> [TASK TO COMPLETE] For the records below, print the lines from the line with "(.48, .77), (.31, .785)], -.15, .13, shrink=.88)" through the line with "# Mortar core behind the joints" exactly as written; include both end lines and exclude the rest.

RECORDS SHOWN START

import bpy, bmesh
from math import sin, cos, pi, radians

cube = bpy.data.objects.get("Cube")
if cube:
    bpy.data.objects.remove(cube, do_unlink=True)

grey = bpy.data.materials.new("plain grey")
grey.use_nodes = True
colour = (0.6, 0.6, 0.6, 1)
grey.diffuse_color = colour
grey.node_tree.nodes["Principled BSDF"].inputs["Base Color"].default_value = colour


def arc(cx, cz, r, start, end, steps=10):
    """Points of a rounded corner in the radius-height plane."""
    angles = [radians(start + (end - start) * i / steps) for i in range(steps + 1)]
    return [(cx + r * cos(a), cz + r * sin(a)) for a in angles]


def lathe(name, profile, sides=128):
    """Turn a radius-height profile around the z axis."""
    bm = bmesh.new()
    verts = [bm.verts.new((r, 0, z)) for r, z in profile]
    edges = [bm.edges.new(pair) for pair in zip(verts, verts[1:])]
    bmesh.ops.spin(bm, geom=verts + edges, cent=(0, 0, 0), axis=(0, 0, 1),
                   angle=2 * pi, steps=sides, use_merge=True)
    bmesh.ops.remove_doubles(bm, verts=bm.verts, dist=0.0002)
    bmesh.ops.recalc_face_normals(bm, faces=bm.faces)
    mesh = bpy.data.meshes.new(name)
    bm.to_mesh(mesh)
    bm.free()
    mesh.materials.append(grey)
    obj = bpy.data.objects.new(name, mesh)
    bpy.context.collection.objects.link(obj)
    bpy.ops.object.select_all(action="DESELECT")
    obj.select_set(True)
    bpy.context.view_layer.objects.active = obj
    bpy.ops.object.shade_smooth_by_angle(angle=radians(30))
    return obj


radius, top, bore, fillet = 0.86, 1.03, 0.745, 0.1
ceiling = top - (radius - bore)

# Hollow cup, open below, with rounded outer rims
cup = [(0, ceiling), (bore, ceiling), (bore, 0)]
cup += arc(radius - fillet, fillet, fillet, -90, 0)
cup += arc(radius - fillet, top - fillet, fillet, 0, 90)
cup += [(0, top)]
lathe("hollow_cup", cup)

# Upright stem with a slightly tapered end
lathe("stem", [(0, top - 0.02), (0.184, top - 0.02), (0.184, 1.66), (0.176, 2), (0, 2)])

RECORDS SHOWN END
RECORDS SHOWN START

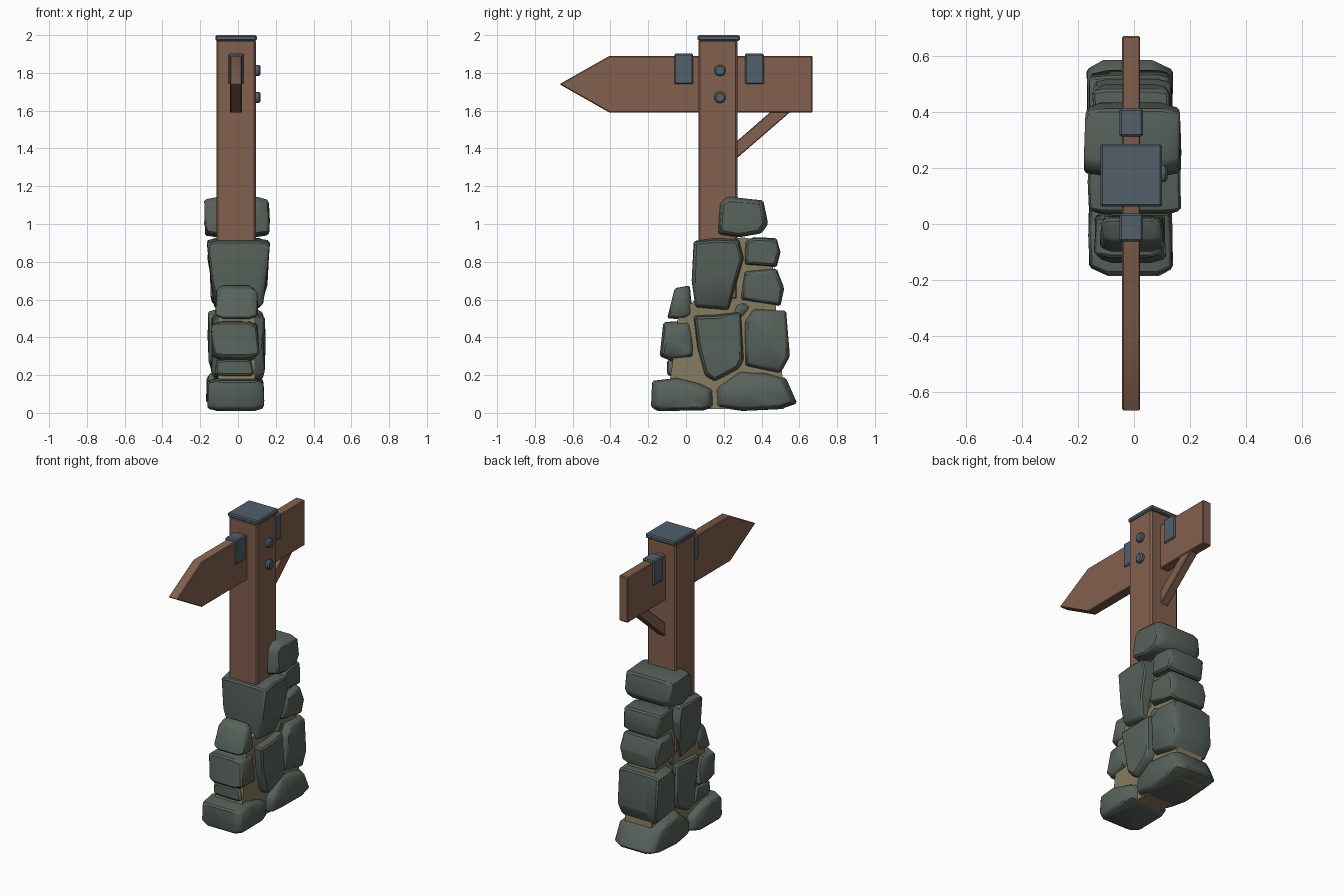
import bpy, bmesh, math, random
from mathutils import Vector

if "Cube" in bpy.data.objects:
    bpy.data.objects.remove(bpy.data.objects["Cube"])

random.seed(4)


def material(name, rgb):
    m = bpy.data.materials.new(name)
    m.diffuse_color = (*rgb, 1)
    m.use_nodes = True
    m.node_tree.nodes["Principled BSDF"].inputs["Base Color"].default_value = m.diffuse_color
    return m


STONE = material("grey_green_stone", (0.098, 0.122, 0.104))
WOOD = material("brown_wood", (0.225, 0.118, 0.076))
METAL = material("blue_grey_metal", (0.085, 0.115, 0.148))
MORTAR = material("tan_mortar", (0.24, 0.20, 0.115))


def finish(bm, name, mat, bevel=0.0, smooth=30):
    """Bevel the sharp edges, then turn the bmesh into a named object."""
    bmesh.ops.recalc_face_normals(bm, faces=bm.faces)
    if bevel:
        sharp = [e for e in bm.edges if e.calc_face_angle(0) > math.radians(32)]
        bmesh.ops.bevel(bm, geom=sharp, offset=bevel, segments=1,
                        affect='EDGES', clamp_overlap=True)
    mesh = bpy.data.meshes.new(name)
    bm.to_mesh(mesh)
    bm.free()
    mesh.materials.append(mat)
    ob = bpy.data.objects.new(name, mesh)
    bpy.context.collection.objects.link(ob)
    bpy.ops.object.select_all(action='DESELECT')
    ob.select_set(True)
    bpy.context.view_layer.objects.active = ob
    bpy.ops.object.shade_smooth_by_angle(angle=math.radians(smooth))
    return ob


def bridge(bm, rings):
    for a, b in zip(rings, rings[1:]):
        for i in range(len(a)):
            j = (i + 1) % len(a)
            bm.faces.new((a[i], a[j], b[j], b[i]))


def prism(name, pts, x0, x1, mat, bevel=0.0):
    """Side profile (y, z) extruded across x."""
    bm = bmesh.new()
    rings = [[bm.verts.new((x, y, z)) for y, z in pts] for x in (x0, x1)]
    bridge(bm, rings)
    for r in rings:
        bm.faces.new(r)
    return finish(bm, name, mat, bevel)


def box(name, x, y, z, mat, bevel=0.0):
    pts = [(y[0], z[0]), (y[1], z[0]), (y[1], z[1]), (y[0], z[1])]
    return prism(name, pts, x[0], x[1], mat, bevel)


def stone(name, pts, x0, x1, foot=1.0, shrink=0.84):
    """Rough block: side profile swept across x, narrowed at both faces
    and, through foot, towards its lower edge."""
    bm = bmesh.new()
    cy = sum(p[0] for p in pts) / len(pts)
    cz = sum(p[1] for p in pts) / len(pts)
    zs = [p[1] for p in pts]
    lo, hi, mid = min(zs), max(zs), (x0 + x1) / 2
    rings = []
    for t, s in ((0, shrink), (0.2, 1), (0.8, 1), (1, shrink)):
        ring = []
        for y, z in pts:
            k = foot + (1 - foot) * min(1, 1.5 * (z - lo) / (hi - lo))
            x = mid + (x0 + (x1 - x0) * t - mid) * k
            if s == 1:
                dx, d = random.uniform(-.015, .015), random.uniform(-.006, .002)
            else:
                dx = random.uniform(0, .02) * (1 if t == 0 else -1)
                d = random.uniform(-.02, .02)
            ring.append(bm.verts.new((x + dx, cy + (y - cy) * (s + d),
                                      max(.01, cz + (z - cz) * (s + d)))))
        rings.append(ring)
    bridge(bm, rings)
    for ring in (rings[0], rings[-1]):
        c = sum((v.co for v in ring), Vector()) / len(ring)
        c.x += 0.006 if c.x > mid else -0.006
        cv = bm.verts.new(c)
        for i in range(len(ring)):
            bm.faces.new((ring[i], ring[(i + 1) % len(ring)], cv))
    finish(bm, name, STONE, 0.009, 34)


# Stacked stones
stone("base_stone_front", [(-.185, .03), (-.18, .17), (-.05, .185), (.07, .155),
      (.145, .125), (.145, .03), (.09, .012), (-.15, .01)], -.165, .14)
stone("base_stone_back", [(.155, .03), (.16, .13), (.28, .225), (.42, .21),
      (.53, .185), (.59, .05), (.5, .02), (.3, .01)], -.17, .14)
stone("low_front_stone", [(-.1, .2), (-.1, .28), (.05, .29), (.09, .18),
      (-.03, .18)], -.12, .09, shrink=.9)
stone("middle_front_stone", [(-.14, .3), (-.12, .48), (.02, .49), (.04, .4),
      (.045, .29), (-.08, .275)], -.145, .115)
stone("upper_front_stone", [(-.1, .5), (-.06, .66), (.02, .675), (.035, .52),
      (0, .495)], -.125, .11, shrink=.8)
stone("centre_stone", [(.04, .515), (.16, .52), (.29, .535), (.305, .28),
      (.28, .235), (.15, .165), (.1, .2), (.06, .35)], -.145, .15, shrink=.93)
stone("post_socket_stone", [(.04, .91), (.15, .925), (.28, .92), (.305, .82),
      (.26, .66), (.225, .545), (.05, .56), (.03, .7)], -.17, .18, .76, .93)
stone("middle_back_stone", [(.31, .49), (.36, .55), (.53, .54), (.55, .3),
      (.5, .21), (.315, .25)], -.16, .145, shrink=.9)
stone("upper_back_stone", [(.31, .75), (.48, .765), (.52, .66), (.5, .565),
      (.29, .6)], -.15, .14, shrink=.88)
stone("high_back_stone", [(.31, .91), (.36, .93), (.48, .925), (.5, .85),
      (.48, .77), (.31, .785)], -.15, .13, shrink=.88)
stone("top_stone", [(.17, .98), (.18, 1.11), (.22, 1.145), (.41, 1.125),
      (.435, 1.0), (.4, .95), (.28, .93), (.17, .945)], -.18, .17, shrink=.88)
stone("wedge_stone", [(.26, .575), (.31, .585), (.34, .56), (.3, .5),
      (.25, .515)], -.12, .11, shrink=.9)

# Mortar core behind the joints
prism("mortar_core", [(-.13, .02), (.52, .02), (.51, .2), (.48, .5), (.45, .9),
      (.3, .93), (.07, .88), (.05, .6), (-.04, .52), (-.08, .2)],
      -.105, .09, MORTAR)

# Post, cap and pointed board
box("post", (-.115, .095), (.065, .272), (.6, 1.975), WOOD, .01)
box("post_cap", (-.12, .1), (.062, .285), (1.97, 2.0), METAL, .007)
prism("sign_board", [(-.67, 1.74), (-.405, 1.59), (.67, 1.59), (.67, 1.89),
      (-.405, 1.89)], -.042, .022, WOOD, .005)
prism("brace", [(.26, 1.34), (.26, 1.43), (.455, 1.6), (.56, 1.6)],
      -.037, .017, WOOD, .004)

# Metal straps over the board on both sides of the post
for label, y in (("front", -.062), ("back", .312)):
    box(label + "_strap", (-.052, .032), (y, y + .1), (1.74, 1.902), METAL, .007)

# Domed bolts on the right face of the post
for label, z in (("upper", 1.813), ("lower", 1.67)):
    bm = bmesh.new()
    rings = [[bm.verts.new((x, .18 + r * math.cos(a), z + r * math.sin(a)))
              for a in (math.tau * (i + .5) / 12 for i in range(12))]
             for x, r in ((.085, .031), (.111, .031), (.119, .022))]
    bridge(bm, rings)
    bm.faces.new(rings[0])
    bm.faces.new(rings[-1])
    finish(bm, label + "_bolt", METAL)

RECORDS SHOWN END
RECORDS SHOWN START

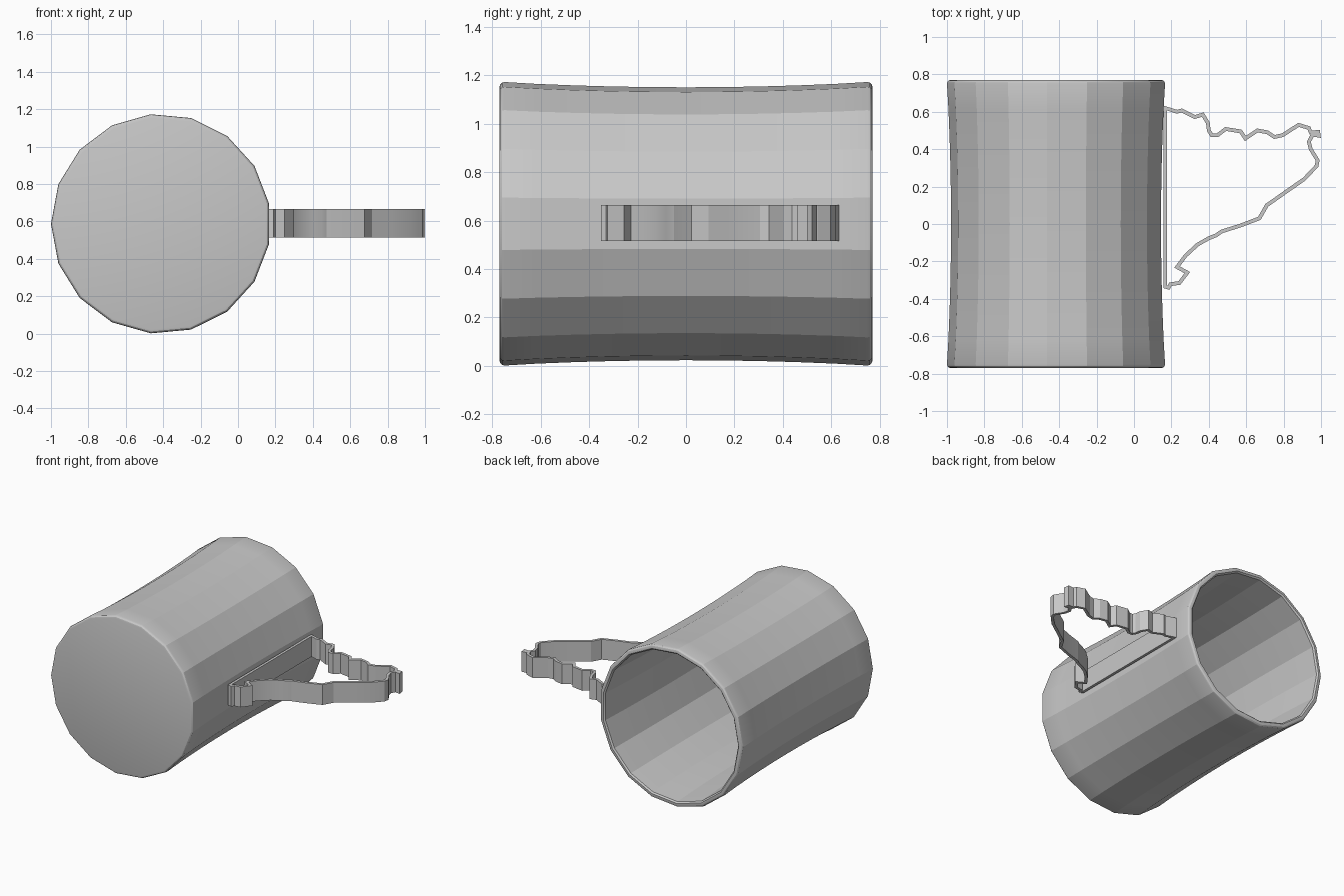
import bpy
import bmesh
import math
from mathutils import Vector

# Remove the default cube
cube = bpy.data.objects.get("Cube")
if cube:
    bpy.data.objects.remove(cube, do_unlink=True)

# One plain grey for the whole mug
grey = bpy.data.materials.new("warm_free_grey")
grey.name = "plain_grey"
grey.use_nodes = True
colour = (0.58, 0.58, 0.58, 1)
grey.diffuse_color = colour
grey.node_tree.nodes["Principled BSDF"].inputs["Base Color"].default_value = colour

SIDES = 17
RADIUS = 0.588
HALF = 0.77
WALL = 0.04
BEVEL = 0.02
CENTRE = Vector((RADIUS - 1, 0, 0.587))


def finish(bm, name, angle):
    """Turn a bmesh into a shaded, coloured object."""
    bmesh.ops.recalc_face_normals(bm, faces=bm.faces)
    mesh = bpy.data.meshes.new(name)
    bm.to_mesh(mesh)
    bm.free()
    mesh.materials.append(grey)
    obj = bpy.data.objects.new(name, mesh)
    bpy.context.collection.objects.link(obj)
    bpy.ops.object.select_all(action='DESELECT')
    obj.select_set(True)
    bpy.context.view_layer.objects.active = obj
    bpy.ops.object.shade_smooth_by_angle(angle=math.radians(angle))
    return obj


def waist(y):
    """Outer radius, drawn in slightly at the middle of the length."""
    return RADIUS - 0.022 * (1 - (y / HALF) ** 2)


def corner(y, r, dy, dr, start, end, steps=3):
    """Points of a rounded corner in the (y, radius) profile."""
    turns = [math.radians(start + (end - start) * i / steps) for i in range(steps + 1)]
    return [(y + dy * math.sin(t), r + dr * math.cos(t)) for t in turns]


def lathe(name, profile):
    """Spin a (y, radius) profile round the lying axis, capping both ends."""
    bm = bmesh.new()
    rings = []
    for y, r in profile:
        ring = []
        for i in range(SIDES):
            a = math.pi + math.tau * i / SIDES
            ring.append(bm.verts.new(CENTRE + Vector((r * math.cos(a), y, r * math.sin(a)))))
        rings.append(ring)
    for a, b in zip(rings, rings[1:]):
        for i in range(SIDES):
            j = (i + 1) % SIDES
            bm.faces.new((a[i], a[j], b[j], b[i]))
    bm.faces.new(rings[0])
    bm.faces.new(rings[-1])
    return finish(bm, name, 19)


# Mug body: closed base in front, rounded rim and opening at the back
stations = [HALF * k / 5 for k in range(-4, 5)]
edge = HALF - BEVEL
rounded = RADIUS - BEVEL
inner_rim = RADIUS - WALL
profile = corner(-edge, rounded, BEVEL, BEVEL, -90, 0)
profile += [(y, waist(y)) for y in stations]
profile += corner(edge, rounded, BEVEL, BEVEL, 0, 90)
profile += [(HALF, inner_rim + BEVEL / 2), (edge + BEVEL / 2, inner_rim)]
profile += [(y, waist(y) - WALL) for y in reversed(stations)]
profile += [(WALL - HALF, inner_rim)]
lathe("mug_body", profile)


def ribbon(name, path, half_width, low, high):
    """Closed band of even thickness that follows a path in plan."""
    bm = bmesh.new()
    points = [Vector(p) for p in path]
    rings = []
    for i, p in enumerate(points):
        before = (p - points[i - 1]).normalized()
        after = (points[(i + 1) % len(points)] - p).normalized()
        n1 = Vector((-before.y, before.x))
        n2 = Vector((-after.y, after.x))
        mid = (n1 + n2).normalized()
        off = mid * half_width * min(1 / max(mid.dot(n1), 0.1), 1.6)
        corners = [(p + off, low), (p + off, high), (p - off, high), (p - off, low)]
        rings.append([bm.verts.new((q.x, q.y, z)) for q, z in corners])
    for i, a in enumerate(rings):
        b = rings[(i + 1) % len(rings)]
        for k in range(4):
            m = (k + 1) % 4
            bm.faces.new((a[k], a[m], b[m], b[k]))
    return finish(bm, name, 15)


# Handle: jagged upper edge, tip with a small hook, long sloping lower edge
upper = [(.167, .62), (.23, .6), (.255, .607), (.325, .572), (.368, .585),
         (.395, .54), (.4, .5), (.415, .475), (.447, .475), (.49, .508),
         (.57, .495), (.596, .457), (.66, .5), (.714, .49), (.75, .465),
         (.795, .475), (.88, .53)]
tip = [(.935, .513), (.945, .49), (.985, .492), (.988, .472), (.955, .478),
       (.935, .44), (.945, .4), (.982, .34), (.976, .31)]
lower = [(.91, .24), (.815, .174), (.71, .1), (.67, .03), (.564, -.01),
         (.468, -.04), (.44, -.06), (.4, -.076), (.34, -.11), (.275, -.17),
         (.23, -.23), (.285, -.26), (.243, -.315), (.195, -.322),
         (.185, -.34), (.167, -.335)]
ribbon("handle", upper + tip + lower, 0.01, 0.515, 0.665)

RECORDS SHOWN END

> [ANSWER FOR THE TASK]
      (.48, .77), (.31, .785)], -.15, .13, shrink=.88)
stone("top_stone", [(.17, .98), (.18, 1.11), (.22, 1.145), (.41, 1.125),
      (.435, 1.0), (.4, .95), (.28, .93), (.17, .945)], -.18, .17, shrink=.88)
stone("wedge_stone", [(.26, .575), (.31, .585), (.34, .56), (.3, .5),
      (.25, .515)], -.12, .11, shrink=.9)

# Mortar core behind the joints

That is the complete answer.